"the heavy yard gates..." ~ Jane Eyre
I inhale the air and it smells like a mixture of hyacinths and sugar. It makes me think of edible flowers and the violet candy that Tea used to share with me when we were in high school.
I spent most of this perfect spring day out in the sweetened air of my yard. The yard is one of the many wonderful aspects of this particular apartment. A long brick path leads you to this yard, which is surrounded by a white picket fence. The brick path expands itself into a brick patio, surrounded by uneven patches of grass and patches of dirt with grass seeds sitting on top in clusters.
Resting on the brick patio is a long, white table which has been the center of many barbecues. The table has seen many cuisines, from Cajun to Armenian, Italian to Greek. However, I think the table's favorite is All-American. Homemade potato salad, barbecued chicken, and macaroni salad frequent this table in the summer months, with pitchers of lemonade and iced tea. No apple pie, though. I am no baker.
One day I hope to have my own yard with a long picnic table. I have dreams of July 4th barbecues with tons of family and friends. The kind where all of the place settings have American flags on them and Americana adorns the house, where the BBQ is hot for hours, sparklers are given out to the kids, and I finish the meal with a red, white, and blue cake made of berries and vanilla frosting. The simple life in a peaceful place.
These are my coffee daydreams today.
This morning a solitary cup of coffee in an elongated HBO mug rests on the white table. It is one of my favorite mugs, given to me by a man I dated but had no interest in after I realized all I got were about three sentences in a conversation that lasted four hours. Next to the mug is Self magazine, opened to a page about how to cut extra sugar out of one's diet. I take my coffee with two Splendas and skim milk, so half of the battle is already won.
Sipping coffee, I glance at the corner of the yard. There is a wrought-iron base for a tent. There is beige fabric that makes up the remaining body of the tent. It almost looks out of place, like some exotic tent you would find in India. That makes sense, though, since one of my landlords is Hindu. There is an iron table that rests next to two iron chairs in the tent; the perfect setting for an afternoon tea. Especially chai.

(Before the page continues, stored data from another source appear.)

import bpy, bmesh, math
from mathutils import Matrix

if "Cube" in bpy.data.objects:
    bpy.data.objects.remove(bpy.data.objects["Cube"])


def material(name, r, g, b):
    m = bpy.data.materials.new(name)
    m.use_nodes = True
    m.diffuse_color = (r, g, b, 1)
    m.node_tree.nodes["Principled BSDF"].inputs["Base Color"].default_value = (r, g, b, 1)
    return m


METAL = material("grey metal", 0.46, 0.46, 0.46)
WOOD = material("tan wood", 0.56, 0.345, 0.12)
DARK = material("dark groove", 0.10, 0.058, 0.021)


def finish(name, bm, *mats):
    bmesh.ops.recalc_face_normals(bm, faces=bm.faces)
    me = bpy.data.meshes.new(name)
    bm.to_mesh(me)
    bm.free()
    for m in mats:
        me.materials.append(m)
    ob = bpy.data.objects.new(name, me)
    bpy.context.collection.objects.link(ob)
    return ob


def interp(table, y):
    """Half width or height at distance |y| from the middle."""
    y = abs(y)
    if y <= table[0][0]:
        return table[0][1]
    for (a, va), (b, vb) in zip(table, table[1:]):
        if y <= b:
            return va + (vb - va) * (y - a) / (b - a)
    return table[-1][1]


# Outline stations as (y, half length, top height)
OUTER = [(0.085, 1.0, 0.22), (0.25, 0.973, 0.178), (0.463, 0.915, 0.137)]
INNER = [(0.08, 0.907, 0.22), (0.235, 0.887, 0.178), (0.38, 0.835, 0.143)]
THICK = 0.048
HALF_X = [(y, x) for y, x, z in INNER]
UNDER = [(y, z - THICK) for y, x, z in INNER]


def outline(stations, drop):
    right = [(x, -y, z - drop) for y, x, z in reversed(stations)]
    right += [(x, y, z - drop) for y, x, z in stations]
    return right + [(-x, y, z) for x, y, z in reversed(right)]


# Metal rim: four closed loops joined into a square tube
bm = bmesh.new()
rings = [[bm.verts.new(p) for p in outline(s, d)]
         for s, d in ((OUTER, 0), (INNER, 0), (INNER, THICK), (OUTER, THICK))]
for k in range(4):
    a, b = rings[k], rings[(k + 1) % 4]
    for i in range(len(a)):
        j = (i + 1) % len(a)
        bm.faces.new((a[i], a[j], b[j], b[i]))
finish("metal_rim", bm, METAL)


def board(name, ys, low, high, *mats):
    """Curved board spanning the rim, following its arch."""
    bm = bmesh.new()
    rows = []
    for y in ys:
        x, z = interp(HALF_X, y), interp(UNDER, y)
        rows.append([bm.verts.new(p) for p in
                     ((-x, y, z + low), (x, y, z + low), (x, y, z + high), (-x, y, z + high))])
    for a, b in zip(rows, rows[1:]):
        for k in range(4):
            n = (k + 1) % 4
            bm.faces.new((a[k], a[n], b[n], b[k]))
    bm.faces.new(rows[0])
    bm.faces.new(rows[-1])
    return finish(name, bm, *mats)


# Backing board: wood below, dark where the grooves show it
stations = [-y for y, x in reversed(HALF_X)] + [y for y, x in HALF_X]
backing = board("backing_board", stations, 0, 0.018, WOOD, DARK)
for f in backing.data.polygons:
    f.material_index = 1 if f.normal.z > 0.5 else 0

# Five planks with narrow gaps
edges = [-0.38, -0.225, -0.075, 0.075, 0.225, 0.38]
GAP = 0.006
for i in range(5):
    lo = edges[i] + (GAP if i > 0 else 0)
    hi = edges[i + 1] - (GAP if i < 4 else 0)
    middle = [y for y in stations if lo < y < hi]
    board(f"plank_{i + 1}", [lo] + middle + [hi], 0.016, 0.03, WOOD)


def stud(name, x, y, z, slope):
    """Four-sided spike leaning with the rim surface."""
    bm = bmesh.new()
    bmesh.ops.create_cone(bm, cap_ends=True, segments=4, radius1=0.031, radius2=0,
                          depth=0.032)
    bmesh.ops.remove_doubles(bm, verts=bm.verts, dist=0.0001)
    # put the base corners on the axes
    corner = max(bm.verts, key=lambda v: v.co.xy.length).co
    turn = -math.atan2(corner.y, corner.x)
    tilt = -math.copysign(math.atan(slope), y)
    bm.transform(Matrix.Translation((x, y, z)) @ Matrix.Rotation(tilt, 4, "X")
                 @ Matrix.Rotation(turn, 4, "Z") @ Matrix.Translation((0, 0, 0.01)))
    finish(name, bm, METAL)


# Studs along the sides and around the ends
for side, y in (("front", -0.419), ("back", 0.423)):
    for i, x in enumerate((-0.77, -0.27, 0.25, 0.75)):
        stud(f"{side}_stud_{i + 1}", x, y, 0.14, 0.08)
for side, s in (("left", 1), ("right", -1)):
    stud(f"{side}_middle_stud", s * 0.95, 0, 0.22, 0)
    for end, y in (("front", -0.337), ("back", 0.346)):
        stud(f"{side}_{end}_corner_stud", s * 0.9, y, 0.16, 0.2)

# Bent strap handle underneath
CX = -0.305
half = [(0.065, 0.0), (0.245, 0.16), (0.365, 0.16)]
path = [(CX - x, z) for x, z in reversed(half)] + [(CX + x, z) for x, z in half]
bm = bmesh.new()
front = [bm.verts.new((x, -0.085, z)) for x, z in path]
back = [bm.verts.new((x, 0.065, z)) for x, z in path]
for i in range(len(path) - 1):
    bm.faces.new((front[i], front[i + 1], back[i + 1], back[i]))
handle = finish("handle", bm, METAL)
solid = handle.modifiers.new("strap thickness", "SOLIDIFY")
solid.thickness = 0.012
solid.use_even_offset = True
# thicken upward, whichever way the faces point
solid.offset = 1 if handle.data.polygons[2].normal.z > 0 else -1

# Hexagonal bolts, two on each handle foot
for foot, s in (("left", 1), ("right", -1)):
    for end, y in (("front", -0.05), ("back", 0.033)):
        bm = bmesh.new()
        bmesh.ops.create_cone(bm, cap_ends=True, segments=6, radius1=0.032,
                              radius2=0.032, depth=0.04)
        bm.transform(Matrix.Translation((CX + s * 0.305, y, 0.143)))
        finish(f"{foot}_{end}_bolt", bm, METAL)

A lonely garden decoration sits on the side of the yard. It is a blue hummingbird with wings that move in the wind. It isn't all blue; the paint has chipped off to reveal a greyish base. Perhaps the next time I go to Hicks Nursery, I shall get a few decorations to keep it company. I want a vegetable garden, but the sunlight isnt right for one in this yard.
The spot where I wish a vegetable garden grew is the charcoal Weber BBQ. It needs to be covered this morning. Its black sheen is reflecting the sun and the metal is getting to hot. I still need to get the charcoal out of it from the other evening when Chaz and I BBQed up chicken and then toasted chocolate marshmallows together. This morning I am too lazy to do so and decide to leave it.
A few stray dandelions have turned up just a few days after the gardeners manicured the lawn. Another corner of the yard has white pebbles spilling out into the grass past a low brick barrier. The pebbles support a water fountain, complete with an electric switch to make the water flow in a crescent shape into a pool where the stone is becoming stained with a dark green algae.
My company in the yard this morning is a beagle/foxhound mix named after Springsteen. Bruce is on the hunt all over the yard, and I feel his sense of excitement as he explores it. Eventually he lies down in the sun, and I tell him what a good boy he is as I look into his hazel eyes that are glowing with the sunlight so much that they look like they could be the eyes of a cat.
My olive skin begins to turn bronze immediately in the sun, and I move into the shade. I pick up Lincoln's Melancholy, a book I have finally gotten around to finish up this week, and place it in my lap. This book has captured me and has all of my interest. I read about Lincoln's sensitivity towards animals and tell Brucie that Lincoln was a good man to puppies.
Shenk's book talks about how he would go out into the fields and woods for hours by himself, writing poetry and sitting in solitude. The book looks to understand how Lincoln survived his bouts with melancholy and depression, and I myself can't understand how he led this nation when dealing with such a deep and profound depression.
Still, my guess is that if he smelled sugared winds, had a dog, drank coffee, and loved the yard he was sitting in, it would certainly help lift his spirits. At least for one day...at least for one day.
Reader, welcome to my life.
- Name: ThursdayNext
- Location: New York, United States
Thursday, April 20, 2006
"the heavy yard gates..." ~ Jane Eyre